"If they [the foreigners] currently fail to understand that, let us give them time to comprehend it. If China is strong enough, this process will gradually take place," the article says, reflecting the CCP's theme of wealth and power.  

The editorial argues that foreigners should abide by Chinese laws just like Chinese abroad abide by foreign laws. "Germany has its own rules, and Chinese students usually won't try to fight against those rules." 

The op-ed claims that Chinese students in the West are suspected of being "spies" (间谍), and that as a result "who knows how many Chinese exchange students have lost the opportunity to study abroad in the long term."

China has often been accused of infringing upon other countries' freedom of speech, which is protected by local laws.

"He [Missal] has neither understood China's politics nor learnt anything from the Chinese people's introverted and humble nature," the piece argues. "Anyway, he's still young, we can't expect too much from him," it adds.  

The "clash of civilizations", the article concludes, is an "important long-term issue" which only "time and China's gradual development" can solve.


Comments

Popular posts from this blog

Will The Huawei Case Finally Awaken Democrats To The China Threat And The Danger Of Faux Free Trade Rhetoric?

Huawei Shenzhen office building (by Raysonho  via Wikimedia Commons) On January 28 the Department of Justice of the United States unsealed two cases against Huawei , China's largest telecommunications company, and its chief financial officer, Meng Wanzhou.  Huawei has been accused of trying to steal trade secrets, committing bank fraud, breaking confidentiality agreements and violating sanctions against Iran. One indictment claims that Huawei attempted to steal trade secrets from T-Mobile by promising bonuses to employees who collected confidential information. Huawei is not a company like any other. Over the years it has benefited enormously from the support of the Chinese Communist regime. The founder of Huawei, Ren Zhengfei, joined China's army during the Cultural Revolution . In 1978 he also joined the Chinese Communist Party (CCP).  In the early years Huawei's sources of capital were high-interest loans (20%-30%) from Chinese state-owned enterp

Washington Post correspondent in China Gerry Shih assaulted for walking with Caucasian European
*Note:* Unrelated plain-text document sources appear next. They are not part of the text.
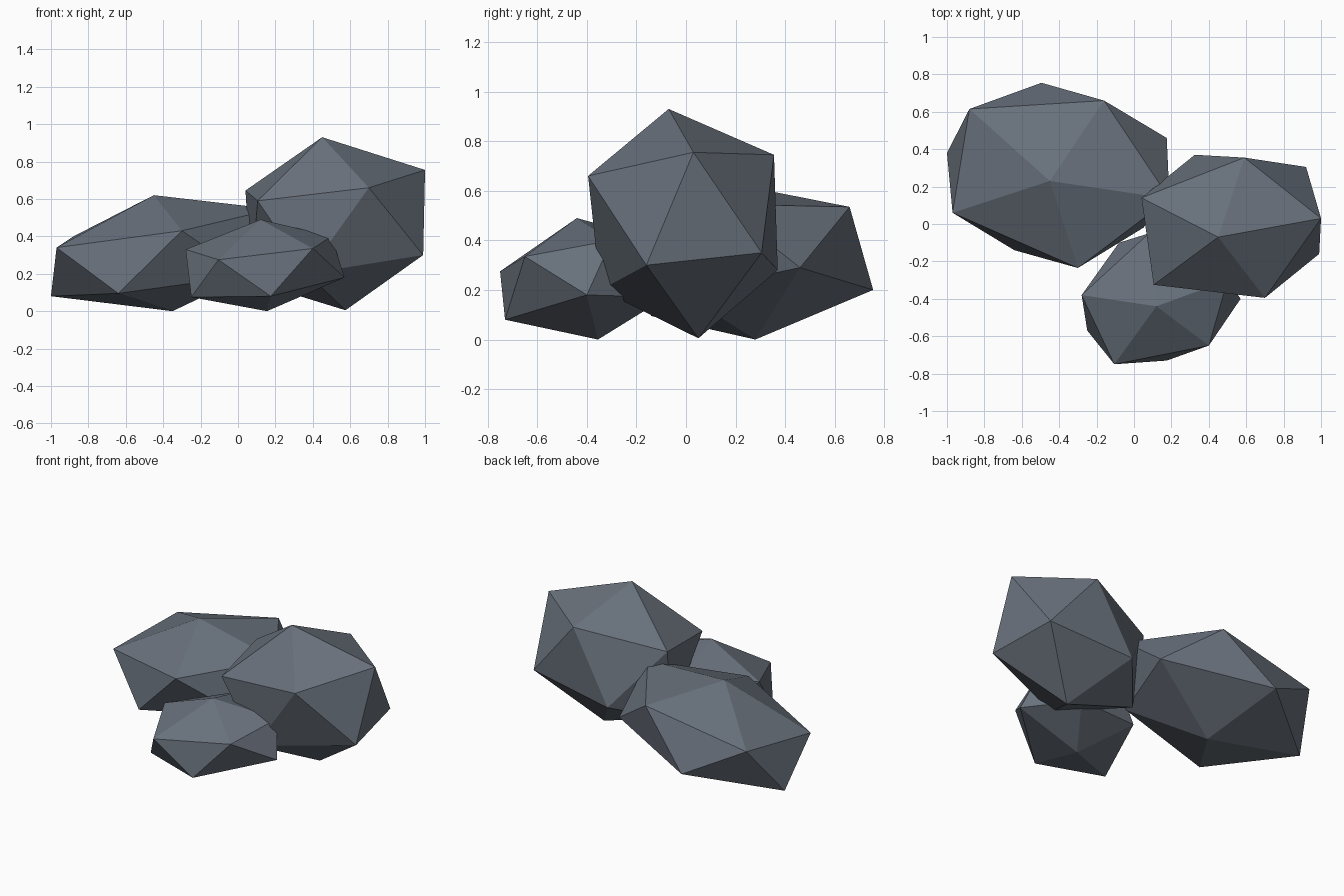
import bpy
import bmesh

# Remove the default object only
default_cube = bpy.data.objects.get("Cube")
if default_cube:
    bpy.data.objects.remove(default_cube, do_unlink=True)


def make_material(name, colour):
    """One flat colour, shown in both viewport and render."""
    material = bpy.data.materials.new(name)
    material.use_nodes = True
    material.diffuse_color = colour
    shader = material.node_tree.nodes["Principled BSDF"]
    shader.inputs["Base Color"].default_value = colour
    shader.inputs["Roughness"].default_value = .9
    return material


def make_rock(name, material, peak, upper_ring, lower_ring, base):
    """Faceted boulder: a peak, two staggered rings of corners and a base."""
    bm = bmesh.new()
    top = bm.verts.new(peak)
    bottom = bm.verts.new(base)
    upper = [bm.verts.new(point) for point in upper_ring]
    lower = [bm.verts.new(point) for point in lower_ring]
    count = len(upper)
    for i in range(count):
        following = (i + 1) % count
        bm.faces.new((top, upper[i], upper[following]))
        bm.faces.new((upper[i], lower[i], upper[following]))
        bm.faces.new((upper[following], lower[i], lower[following]))
        bm.faces.new((bottom, lower[following], lower[i]))
    bmesh.ops.recalc_face_normals(bm, faces=bm.faces[:])

    mesh = bpy.data.meshes.new(name)
    bm.to_mesh(mesh)
    bm.free()
    mesh.materials.append(material)
    rock = bpy.data.objects.new(name, mesh)
    bpy.context.collection.objects.link(rock)
    return rock


slate = make_material("slate grey", (.14, .165, .2, 1))

# Tall boulder on the left
make_rock(
    "tall_rock", slate,
    peak=(.45, -.07, .93),
    upper_ring=[(1, .03, .755), (.59, .355, .745), (.04, .14, .645),
                (.105, -.325, .59), (.7, -.395, .66)],
    lower_ring=[(.92, .305, .35), (.325, .37, .28), (.07, .07, .16),
                (.37, -.345, .2), (.99, -.16, .3)],
    base=(.575, .05, .005),
)

# Wide, low boulder at the back right
make_rock(
    "wide_rock", slate,
    peak=(-.45, .23, .62),
    upper_ring=[(.19, .135, .546), (-.16, .66, .535), (-.88, .615, .4),
                (-.97, .06, .34), (-.3, -.235, .43)],
    lower_ring=[(.175, .46, .29), (-.495, .755, .2), (-1, .38, .08),
                (-.64, -.14, .095), (.05, -.02, .19)],
    base=(-.35, .28, 0),
)

# Small boulder in front
make_rock(
    "small_rock", slate,
    peak=(.12, -.44, .49),
    upper_ring=[(.5, -.3, .4), (.08, -.05, .38), (-.28, -.38, .33),
                (-.105, -.75, .275), (.4, -.65, .335)],
    lower_ring=[(.35, -.08, .17), (-.08, -.1, .17), (-.25, -.57, .075),
                (.175, -.73, .08), (.57, -.4, .18)],
    base=(.155, -.355, 0),
)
Gerry Shih, a China-based correspondent for the Washington Post, was assaulted on a Beijing street for "walking with a Caucasian European," according to a Tweet he posted on November 29. The assailants allegedly shouted at them: "F*** your American embassy!" Sign of the times: roughed up in Beijing street tonight for walking with Caucasian European. Neither of us said we were American but their parting shot was “操你美国使馆” pic.twitter.com/ekPLNsLBnj — Gerry Shih (@gerryshih) November 29, 2019 In recent years the Chinese Communist regime has intensified its anti-foreign rhetoric as Xi Jinping has sought to consolidate the power of the Party and rid China of perceived "foreign influence". Foreigners in China have been targeted by the government and anti-foreign sentiment has been enouraged. This year arrests and deportations of foreign teachers in China have increased amid a government campaign to promote "patriotic education." An inc
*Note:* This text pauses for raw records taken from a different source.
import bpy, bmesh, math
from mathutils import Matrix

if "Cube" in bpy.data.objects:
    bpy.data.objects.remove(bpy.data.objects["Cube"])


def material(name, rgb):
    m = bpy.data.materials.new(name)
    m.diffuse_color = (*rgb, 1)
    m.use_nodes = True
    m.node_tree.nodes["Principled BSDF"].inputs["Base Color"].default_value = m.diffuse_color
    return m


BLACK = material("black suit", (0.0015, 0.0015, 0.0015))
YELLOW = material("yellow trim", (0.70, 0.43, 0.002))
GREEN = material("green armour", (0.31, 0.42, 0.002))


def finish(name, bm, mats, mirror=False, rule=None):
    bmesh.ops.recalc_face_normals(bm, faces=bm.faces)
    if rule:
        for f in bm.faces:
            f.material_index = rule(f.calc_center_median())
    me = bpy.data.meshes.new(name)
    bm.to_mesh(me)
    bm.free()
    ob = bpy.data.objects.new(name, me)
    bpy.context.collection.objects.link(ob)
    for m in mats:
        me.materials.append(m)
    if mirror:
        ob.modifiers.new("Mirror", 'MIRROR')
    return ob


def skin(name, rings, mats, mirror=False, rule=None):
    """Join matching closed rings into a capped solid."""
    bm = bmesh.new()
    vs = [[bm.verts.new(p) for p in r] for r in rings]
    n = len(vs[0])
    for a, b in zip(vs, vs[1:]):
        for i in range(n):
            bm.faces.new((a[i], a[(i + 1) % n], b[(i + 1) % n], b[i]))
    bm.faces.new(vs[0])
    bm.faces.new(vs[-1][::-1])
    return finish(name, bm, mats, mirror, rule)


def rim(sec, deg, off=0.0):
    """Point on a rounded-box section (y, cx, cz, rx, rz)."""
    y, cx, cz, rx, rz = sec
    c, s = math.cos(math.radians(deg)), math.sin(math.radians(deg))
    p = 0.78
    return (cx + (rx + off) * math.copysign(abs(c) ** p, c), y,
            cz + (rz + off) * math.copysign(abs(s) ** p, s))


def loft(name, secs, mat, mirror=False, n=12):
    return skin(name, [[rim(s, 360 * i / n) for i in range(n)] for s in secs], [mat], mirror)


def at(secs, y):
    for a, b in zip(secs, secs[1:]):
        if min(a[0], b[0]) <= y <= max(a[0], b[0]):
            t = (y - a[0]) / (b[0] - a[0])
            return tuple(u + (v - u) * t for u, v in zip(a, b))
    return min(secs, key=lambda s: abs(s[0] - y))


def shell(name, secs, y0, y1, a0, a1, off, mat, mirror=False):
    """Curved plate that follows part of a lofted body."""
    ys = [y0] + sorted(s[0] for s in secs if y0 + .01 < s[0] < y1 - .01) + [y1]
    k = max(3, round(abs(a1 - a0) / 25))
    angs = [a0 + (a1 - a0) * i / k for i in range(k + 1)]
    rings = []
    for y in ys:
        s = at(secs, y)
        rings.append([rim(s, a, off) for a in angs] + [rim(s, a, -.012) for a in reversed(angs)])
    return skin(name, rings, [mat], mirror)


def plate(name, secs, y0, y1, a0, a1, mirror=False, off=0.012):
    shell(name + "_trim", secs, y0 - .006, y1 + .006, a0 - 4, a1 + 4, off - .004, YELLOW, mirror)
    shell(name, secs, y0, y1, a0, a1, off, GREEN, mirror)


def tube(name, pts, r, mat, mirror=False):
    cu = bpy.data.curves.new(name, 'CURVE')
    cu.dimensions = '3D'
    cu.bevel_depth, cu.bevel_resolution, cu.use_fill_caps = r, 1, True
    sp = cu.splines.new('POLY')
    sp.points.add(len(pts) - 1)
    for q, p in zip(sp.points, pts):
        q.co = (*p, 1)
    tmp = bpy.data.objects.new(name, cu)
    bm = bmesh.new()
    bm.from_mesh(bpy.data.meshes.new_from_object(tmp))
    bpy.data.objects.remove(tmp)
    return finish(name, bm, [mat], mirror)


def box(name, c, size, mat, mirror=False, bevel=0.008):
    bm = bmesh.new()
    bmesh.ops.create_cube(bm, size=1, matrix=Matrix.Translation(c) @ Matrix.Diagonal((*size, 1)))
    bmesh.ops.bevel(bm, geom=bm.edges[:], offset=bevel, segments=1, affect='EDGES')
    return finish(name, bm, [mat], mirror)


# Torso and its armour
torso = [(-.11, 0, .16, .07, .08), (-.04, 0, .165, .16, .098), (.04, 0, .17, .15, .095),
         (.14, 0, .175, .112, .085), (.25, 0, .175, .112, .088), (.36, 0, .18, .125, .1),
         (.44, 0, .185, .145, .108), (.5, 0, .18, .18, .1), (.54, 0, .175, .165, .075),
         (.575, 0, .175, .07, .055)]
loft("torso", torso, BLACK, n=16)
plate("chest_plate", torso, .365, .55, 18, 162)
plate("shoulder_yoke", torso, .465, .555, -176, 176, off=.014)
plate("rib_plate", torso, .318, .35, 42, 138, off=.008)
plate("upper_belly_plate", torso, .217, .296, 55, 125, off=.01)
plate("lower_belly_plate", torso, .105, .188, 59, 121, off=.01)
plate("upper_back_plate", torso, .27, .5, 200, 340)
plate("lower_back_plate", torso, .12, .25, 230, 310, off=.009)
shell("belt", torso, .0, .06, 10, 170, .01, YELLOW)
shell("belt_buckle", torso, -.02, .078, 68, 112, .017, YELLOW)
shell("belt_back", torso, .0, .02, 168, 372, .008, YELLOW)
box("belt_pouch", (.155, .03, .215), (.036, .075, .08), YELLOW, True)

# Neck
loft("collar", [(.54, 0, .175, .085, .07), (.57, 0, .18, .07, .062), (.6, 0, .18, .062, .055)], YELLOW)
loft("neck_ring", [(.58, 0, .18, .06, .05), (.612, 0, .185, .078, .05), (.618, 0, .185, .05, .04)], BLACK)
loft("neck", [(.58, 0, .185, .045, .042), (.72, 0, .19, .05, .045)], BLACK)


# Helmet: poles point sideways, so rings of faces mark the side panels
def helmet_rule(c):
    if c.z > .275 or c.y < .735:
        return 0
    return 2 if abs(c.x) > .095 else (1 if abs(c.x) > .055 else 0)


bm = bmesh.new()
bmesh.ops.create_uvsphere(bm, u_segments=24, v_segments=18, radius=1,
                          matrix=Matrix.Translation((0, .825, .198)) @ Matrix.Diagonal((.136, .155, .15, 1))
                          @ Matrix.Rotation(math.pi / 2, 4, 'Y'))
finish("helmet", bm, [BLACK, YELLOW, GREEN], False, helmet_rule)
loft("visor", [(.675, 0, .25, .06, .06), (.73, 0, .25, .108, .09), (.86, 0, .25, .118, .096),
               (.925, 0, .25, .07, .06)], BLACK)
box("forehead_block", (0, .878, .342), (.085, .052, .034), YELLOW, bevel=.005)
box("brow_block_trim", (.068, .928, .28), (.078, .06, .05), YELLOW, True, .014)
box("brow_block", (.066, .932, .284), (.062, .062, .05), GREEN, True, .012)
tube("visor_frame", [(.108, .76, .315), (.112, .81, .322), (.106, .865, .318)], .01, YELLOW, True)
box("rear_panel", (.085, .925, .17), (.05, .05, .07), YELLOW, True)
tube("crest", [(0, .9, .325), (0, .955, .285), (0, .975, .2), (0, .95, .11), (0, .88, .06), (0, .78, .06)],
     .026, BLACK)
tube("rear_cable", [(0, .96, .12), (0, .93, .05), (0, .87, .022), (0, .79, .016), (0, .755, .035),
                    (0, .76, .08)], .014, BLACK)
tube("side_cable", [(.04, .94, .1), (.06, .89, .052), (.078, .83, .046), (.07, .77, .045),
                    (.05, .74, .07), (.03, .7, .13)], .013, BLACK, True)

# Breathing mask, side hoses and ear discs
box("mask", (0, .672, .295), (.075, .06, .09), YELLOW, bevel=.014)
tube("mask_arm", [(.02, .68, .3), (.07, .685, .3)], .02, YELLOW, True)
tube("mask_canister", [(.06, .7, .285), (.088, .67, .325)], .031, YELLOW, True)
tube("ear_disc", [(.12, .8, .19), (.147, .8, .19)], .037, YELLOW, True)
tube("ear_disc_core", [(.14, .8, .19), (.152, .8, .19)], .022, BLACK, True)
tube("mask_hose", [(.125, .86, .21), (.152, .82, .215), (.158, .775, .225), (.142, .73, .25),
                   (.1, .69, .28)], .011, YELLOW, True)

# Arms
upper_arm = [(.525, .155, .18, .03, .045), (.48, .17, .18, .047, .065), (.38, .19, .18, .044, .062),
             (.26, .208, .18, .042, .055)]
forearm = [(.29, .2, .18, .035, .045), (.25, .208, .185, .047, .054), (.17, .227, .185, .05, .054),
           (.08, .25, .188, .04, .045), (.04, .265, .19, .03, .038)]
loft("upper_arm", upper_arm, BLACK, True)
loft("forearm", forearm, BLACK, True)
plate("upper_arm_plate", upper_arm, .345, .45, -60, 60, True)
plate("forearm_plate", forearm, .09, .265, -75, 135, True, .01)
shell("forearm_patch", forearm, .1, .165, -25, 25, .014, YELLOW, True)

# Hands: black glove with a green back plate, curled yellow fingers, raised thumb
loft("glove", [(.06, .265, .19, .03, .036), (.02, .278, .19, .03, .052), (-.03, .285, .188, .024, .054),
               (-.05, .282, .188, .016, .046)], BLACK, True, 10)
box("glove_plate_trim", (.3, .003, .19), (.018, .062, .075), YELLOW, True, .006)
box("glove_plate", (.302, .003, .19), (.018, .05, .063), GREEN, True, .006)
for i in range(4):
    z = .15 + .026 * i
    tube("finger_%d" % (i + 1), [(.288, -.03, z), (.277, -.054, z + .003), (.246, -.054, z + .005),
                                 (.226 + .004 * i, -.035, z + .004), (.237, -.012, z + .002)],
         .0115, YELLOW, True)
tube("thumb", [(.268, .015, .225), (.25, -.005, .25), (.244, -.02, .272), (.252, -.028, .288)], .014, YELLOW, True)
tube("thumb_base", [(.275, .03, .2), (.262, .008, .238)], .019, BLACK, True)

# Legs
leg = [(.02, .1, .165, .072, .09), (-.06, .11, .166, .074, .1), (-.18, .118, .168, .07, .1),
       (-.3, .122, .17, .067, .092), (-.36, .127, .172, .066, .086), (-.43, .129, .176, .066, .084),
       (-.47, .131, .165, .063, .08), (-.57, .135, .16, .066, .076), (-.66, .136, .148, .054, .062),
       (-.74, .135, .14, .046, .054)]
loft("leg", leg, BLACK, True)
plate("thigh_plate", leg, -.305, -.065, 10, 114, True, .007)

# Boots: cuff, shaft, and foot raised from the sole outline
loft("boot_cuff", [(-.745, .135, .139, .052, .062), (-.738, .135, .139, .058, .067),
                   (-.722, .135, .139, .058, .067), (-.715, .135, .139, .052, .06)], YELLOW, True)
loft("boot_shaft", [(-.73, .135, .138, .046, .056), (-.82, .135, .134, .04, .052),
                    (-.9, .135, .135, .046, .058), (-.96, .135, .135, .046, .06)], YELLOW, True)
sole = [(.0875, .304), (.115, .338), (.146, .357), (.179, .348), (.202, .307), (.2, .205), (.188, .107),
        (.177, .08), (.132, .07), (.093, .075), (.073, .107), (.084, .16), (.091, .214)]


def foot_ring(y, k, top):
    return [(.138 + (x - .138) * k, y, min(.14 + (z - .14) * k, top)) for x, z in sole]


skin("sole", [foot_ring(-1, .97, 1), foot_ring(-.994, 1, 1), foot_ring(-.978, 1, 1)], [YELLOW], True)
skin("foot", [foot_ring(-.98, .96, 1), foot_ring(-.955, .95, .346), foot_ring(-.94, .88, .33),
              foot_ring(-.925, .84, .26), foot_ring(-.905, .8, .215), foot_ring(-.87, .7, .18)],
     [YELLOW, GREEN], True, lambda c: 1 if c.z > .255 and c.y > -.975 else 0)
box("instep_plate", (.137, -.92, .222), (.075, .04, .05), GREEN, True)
China releases anti-Uighur propaganda film "Black Hand"

Mosque in Urumqi, capital of Xinjiang, as photographed in 2008 (photo by jun jin luo via Wikimedia Commons) The People's Republic of China (PRC) has released a propaganda video titled "The black hand — ETIM and terrorism in Xinjiang", in an attempt to shape the narrative surrounding its crackdown on the Uighur Muslim ethnic minority. The propaganda film links the Uighur population to Islamic terrorism, thus trying to justify the indiscriminate persecution of the entire Muslim population. "For decades, the [East Turkistan Islamic Movement] which has close links with international terrorist organizations perpetrated countless terrorist attacks aiming to separate the Xinjiang Uygur Autonomous Region from China," writes China's state-run television network CGTN. The East Turkistan Islamic Movement, or ETIM, was reportedly founded by Hasan Mahsum, an Uighur from Xinjiang's Kashgar region. He was shot dead by Pakistani troops in 2003. In 2002 the Unite